[Stored data entries]
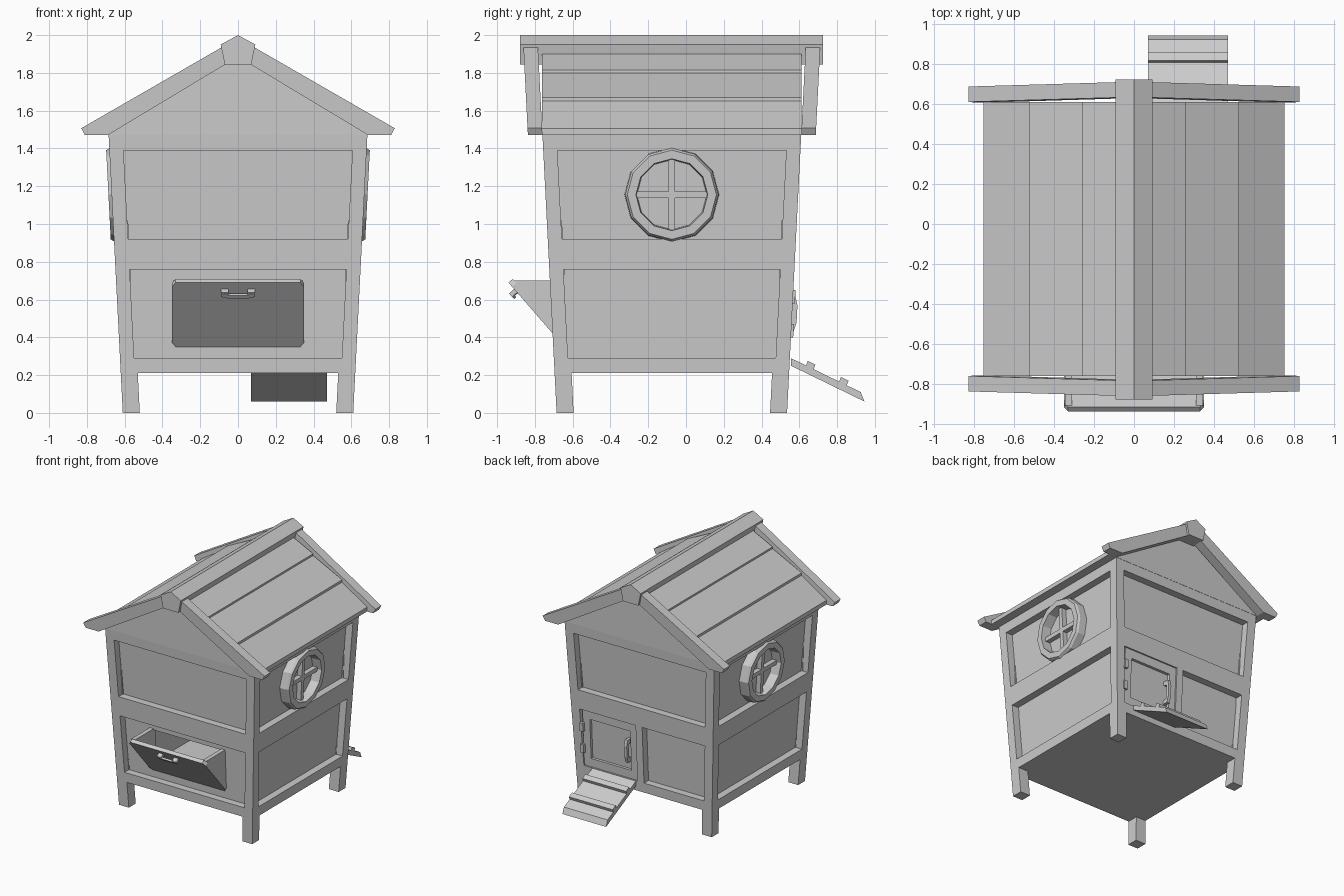
import bpy, math
from mathutils import Vector

cube = bpy.data.objects.get("Cube")
if cube:
    bpy.data.objects.remove(cube)

mat = bpy.data.materials.new("plain_grey")
mat.use_nodes = True
GREY = (0.6, 0.6, 0.6, 1)
mat.diffuse_color = GREY
mat.node_tree.nodes["Principled BSDF"].inputs["Base Color"].default_value = GREY

CY = -0.075      # house centre in y
DEEP = -0.06     # panel recess
EAVE = 1.47


def half(z):
    """Half width of the house, which widens upward."""
    return 0.61 + 0.051 * z


def wall(side):
    """Map (along, height, out) onto a leaning wall: 0 front, 1 +x, 2 back, 3 -x."""
    a = side * math.pi / 2
    t = Vector((math.cos(a), math.sin(a), 0))
    n = Vector((math.sin(a), -math.cos(a), 0))
    return lambda u, z, d: t * u + n * (half(z) + d) + Vector((0, CY, z))


def along_y(x, z, y):
    return Vector((x, y, z))


def along_x(y, z, x):
    return Vector((x, y, z))


def build(name, verts, faces):
    mesh = bpy.data.meshes.new(name)
    mesh.from_pydata(verts, [], faces)
    mesh.materials.append(mat)
    obj = bpy.data.objects.new(name, mesh)
    bpy.context.collection.objects.link(obj)
    bpy.context.view_layer.objects.active = obj
    bpy.ops.object.select_all(action='DESELECT')
    obj.select_set(True)
    bpy.ops.object.mode_set(mode='EDIT')
    bpy.ops.mesh.select_all(action='SELECT')
    bpy.ops.mesh.normals_make_consistent(inside=False)
    bpy.ops.object.mode_set(mode='OBJECT')
    return obj


def prism(name, poly, a, b, place):
    """Extrude a flat outline from depth a to depth b."""
    n = len(poly)
    verts = [place(p, q, d) for d in (a, b) for p, q in poly]
    faces = [(i, (i + 1) % n, n + (i + 1) % n, n + i) for i in range(n)]
    return build(name, verts, faces + [tuple(range(n)), tuple(range(n, 2 * n))])


def block(name, u0, u1, z0, z1, a, b, place):
    return prism(name, [(u0, z0), (u1, z0), (u1, z1), (u0, z1)], a, b, place)


def surround(name, outer, inner, a, b, place):
    """Four blocks round a rectangular opening; rectangles are u0, u1, z0, z1."""
    u0, u1, z0, z1 = outer
    p0, p1, q0, q1 = inner
    block(name + "_bottom", u0, u1, z0, q0, a, b, place)
    block(name + "_top", u0, u1, q1, z1, a, b, place)
    block(name + "_side_a", u0, p0, q0, q1, a, b, place)
    block(name + "_side_b", p1, u1, q0, q1, a, b, place)


def lathe(name, profile, sides, cu, cz, place):
    """Closed ring from (radius, depth) pairs."""
    m = len(profile)
    verts, faces = [], []
    for i in range(sides):
        a = 2 * math.pi * i / sides
        verts += [place(cu + r * math.cos(a), cz + r * math.sin(a), d) for r, d in profile]
        j = (i + 1) % sides
        faces += [(i * m + k, i * m + (k + 1) % m, j * m + (k + 1) % m, j * m + k)
                  for k in range(m)]
    build(name, verts, faces)


# Walls: corner posts, legs, rails and recessed panels
for s, label in enumerate(("front", "left", "back", "right")):
    w = wall(s)

    def corner(name, width, z0, z1):
        prism(name, [(half(z0) - width, z0), (half(z0), z0),
                     (half(z1), z1), (half(z1) - width, z1)], -width, 0, w)

    corner(label + "_leg", 0.09, 0, 0.21)
    corner(label + "_corner_post", 0.075, 0.21, EAVE)
    for part, z0, z1 in (("bottom", 0.21, 0.29), ("middle", 0.76, 0.92), ("top", 1.39, EAVE)):
        e0, e1 = half(z0) - 0.075, half(z1) - 0.075
        prism(f"{label}_{part}_rail", [(-e0, z0), (e0, z0), (e1, z1), (-e1, z1)], -0.075, 0, w)
    block(label + "_upper_panel", -0.61, 0.61, 0.9, 1.41, DEEP - 0.02, DEEP, w)
    if s == 0:
        surround("front_lower_panel", (-0.57, 0.57, 0.27, 0.78), (-0.31, 0.31, 0.38, 0.69),
                 DEEP - 0.02, DEEP, w)
    else:
        block(label + "_lower_panel", -0.57, 0.57, 0.27, 0.78, DEEP - 0.02, DEEP, w)

    # Round windows on both sides
    if s in (1, 3):
        lathe(label + "_window_ring", [(0.25, DEEP), (0.247, 0), (0.236, 0.017),
                                       (0.19, 0.017), (0.185, DEEP)], 12, 0, 1.155, w)
        block(label + "_window_upright", -0.017, 0.017, 0.96, 1.35, DEEP, -0.02, w)
        block(label + "_window_crossbar", -0.19, 0.19, 1.138, 1.172, DEEP, -0.02, w)

f = half(0.21)
block("floor", -f + 0.01, f - 0.01, 0.21, 0.23, CY - f + 0.01, CY + f - 0.01, along_y)

# Roof: solid gable with three lapped boards each side
half_top = [(0, 1.94), (0.26, 1.815), (0.26, 1.80), (0.525, 1.67), (0.525, 1.65),
            (0.755, 1.505), (0.755, EAVE)]
outline = half_top + [(-x, z) for x, z in reversed(half_top[1:])]
prism("roof", outline, CY - 0.687, CY + 0.687, along_y)

# Leaning barge boards at both ends
for s, label in ((0, "front"), (2, "back")):
    for m in (1, -1):
        prism(f"{label}_barge_board", [(m * x, z) for x, z in (
            (0, 1.885), (0.69, EAVE), (0.81, EAVE), (0.83, 1.507), (0, 1.985))],
            0, 0.077, wall(s))

prism("ridge_beam", [(0, 2), (0.092, 1.95), (0.07, 1.845), (-0.07, 1.845), (-0.092, 1.95)],
      -0.88, 0.725, along_y)

# Tilt-out bin on the front
tilt = Vector((0, -0.655, 0.755))
out = Vector((0, -0.755, -0.655))


def bin_face(u, v, d):
    return Vector((u, -0.645, 0.35)) + tilt * v + out * d


prism("bin_front", [(-0.33, 0), (0.33, 0), (0.35, 0.03), (0.35, 0.42), (0.33, 0.45),
                    (-0.33, 0.45), (-0.35, 0.42), (-0.35, 0.03)], -0.03, 0, bin_face)
for m in (1, -1):
    prism("bin_side", [(-0.91, 0.7), (-0.65, 0.7), (-0.63, 0.37)],
          m * 0.31, m * 0.345, along_x)
    prism("bin_handle_end", [(m * 0.09, 0.405), (m * 0.05, 0.405),
                             (m * 0.05, 0.375), (m * 0.09, 0.38)], 0, 0.03, bin_face)
prism("bin_handle_grip", [(-0.09, 0.405), (-0.04, 0.39), (0.04, 0.39), (0.09, 0.405),
                          (0.09, 0.38), (0.04, 0.365), (-0.04, 0.365), (-0.09, 0.38)],
      0.02, 0.035, bin_face)

# Back door with jamb, hinges and bow handle
back = wall(2)
block("door_jamb", -0.06, 0, 0.29, 0.76, DEEP, 0, back)
surround("door_frame", (-0.555, -0.06, 0.29, 0.76), (-0.49, -0.12, 0.36, 0.69),
         DEEP, -0.012, back)
block("door_panel", -0.5, -0.11, 0.35, 0.7, DEEP, -0.035, back)
for z in (0.4, 0.58):
    block("door_hinge", -0.57, -0.54, z, z + 0.07, -0.015, 0.012, back)
prism("door_handle", [(0.012, 0.62), (-0.035, 0.62), (-0.035, 0.59), (0.0, 0.58), (0.0, 0.47),
                      (-0.035, 0.46), (-0.035, 0.43), (0.012, 0.43), (0.026, 0.48), (0.026, 0.57)],
      -0.155, -0.13, lambda d, z, u: back(u, z, d))

# Ramp with two cleats
prism("ramp", [(0.555, 0.29), (0.925, 0.11), (0.945, 0.06), (0.555, 0.25)],
      0.07, 0.47, along_x)
for y, z in ((0.635, 0.25), (0.81, 0.165)):
    prism("ramp_cleat", [(y, z), (y + 0.01, z + 0.025), (y + 0.05, z + 0.005),
                         (y + 0.04, z - 0.02)], 0.07, 0.47, along_x)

Your assignment: Only the lines from the first line of the data above through the line with "q1, z1, a, b, place)" should appear in the answer, retyped exactly, with every picture left out.

Written response:
import bpy, math
from mathutils import Vector

cube = bpy.data.objects.get("Cube")
if cube:
    bpy.data.objects.remove(cube)

mat = bpy.data.materials.new("plain_grey")
mat.use_nodes = True
GREY = (0.6, 0.6, 0.6, 1)
mat.diffuse_color = GREY
mat.node_tree.nodes["Principled BSDF"].inputs["Base Color"].default_value = GREY

CY = -0.075      # house centre in y
DEEP = -0.06     # panel recess
EAVE = 1.47


def half(z):
    """Half width of the house, which widens upward."""
    return 0.61 + 0.051 * z


def wall(side):
    """Map (along, height, out) onto a leaning wall: 0 front, 1 +x, 2 back, 3 -x."""
    a = side * math.pi / 2
    t = Vector((math.cos(a), math.sin(a), 0))
    n = Vector((math.sin(a), -math.cos(a), 0))
    return lambda u, z, d: t * u + n * (half(z) + d) + Vector((0, CY, z))


def along_y(x, z, y):
    return Vector((x, y, z))


def along_x(y, z, x):
    return Vector((x, y, z))


def build(name, verts, faces):
    mesh = bpy.data.meshes.new(name)
    mesh.from_pydata(verts, [], faces)
    mesh.materials.append(mat)
    obj = bpy.data.objects.new(name, mesh)
    bpy.context.collection.objects.link(obj)
    bpy.context.view_layer.objects.active = obj
    bpy.ops.object.select_all(action='DESELECT')
    obj.select_set(True)
    bpy.ops.object.mode_set(mode='EDIT')
    bpy.ops.mesh.select_all(action='SELECT')
    bpy.ops.mesh.normals_make_consistent(inside=False)
    bpy.ops.object.mode_set(mode='OBJECT')
    return obj


def prism(name, poly, a, b, place):
    """Extrude a flat outline from depth a to depth b."""
    n = len(poly)
    verts = [place(p, q, d) for d in (a, b) for p, q in poly]
    faces = [(i, (i + 1) % n, n + (i + 1) % n, n + i) for i in range(n)]
    return build(name, verts, faces + [tuple(range(n)), tuple(range(n, 2 * n))])


def block(name, u0, u1, z0, z1, a, b, place):
    return prism(name, [(u0, z0), (u1, z0), (u1, z1), (u0, z1)], a, b, place)


def surround(name, outer, inner, a, b, place):
    """Four blocks round a rectangular opening; rectangles are u0, u1, z0, z1."""
    u0, u1, z0, z1 = outer
    p0, p1, q0, q1 = inner
    block(name + "_bottom", u0, u1, z0, q0, a, b, place)
    block(name + "_top", u0, u1, q1, z1, a, b, place)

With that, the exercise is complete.